------ INFORMATION SHOWN ------

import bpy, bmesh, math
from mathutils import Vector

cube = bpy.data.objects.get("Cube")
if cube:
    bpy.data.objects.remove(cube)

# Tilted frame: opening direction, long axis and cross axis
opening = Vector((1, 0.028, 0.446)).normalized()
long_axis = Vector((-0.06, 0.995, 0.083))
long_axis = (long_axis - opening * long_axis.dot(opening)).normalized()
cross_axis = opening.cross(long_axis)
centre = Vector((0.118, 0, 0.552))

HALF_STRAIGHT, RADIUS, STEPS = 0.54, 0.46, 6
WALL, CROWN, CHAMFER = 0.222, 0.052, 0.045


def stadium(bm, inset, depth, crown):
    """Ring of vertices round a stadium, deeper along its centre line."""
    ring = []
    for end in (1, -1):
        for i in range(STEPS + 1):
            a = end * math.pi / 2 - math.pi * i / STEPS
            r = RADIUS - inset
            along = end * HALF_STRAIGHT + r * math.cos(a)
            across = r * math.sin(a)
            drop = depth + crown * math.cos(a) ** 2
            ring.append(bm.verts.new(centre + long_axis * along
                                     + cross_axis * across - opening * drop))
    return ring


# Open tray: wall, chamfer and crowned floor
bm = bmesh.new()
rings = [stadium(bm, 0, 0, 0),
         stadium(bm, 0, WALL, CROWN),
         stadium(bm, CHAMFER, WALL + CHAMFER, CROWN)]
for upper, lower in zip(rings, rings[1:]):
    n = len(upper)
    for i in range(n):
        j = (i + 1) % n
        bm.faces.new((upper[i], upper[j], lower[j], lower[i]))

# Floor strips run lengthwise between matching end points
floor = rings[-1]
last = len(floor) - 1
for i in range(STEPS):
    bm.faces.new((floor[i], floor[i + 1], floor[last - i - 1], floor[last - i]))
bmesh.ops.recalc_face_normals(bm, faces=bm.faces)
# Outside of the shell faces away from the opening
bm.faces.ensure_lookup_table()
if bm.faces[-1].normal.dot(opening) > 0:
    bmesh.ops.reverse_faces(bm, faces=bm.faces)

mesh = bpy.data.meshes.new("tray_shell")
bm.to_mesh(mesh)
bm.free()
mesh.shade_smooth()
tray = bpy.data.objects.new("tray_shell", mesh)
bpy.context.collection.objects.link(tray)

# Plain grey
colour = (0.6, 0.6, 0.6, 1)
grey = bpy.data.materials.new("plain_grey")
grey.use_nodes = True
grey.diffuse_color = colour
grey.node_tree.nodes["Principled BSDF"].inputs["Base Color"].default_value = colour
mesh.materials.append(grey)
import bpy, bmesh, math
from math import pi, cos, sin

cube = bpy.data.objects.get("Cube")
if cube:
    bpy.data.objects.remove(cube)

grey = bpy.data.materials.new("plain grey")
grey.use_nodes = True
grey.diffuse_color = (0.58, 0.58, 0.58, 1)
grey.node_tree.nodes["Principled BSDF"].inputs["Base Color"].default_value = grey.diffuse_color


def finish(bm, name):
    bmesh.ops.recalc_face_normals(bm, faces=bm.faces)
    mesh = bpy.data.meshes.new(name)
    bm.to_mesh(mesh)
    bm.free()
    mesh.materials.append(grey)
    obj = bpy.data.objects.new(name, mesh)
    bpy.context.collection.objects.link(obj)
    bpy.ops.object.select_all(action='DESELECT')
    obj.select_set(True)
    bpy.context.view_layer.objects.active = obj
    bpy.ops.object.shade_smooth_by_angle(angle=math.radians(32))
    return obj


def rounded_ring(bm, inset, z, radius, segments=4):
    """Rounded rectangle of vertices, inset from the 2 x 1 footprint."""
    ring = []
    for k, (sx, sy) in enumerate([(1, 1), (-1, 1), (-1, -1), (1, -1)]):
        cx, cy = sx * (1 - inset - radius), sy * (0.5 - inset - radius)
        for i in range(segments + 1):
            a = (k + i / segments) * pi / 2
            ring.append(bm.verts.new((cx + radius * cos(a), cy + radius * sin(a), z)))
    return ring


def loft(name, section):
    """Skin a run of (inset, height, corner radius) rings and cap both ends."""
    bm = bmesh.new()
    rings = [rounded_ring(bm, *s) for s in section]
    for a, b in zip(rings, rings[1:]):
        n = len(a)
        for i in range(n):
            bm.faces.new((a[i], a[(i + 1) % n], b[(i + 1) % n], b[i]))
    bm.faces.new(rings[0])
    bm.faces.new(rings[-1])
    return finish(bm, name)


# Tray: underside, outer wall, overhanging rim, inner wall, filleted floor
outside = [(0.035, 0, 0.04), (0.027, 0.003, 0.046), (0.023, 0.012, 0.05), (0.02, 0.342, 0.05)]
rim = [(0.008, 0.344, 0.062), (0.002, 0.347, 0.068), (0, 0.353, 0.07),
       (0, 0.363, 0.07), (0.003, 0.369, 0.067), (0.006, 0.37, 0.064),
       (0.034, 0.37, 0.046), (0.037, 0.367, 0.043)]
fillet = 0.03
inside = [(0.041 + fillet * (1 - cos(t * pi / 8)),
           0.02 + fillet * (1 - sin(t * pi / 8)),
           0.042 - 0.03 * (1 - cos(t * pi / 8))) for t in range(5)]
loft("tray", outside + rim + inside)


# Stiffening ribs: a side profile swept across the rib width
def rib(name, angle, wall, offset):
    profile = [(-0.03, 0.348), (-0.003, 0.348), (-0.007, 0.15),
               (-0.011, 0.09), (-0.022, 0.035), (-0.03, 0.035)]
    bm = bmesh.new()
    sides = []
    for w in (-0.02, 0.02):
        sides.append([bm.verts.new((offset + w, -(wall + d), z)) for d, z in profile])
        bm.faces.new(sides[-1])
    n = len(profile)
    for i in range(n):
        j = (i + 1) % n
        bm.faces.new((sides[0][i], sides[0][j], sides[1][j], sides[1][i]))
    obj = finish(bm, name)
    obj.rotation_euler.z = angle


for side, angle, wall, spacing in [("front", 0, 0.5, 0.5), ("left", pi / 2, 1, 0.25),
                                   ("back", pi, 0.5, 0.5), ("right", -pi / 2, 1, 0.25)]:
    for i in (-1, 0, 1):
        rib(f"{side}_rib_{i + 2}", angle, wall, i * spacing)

------

Only one stretch is wanted, so please give again exactly the lines from the start of the data through the line containing "centre = Vector((0.118, 0, 0.552))", both ends included.

REPLY -
import bpy, bmesh, math
from mathutils import Vector

cube = bpy.data.objects.get("Cube")
if cube:
    bpy.data.objects.remove(cube)

# Tilted frame: opening direction, long axis and cross axis
opening = Vector((1, 0.028, 0.446)).normalized()
long_axis = Vector((-0.06, 0.995, 0.083))
long_axis = (long_axis - opening * long_axis.dot(opening)).normalized()
cross_axis = opening.cross(long_axis)
centre = Vector((0.118, 0, 0.552))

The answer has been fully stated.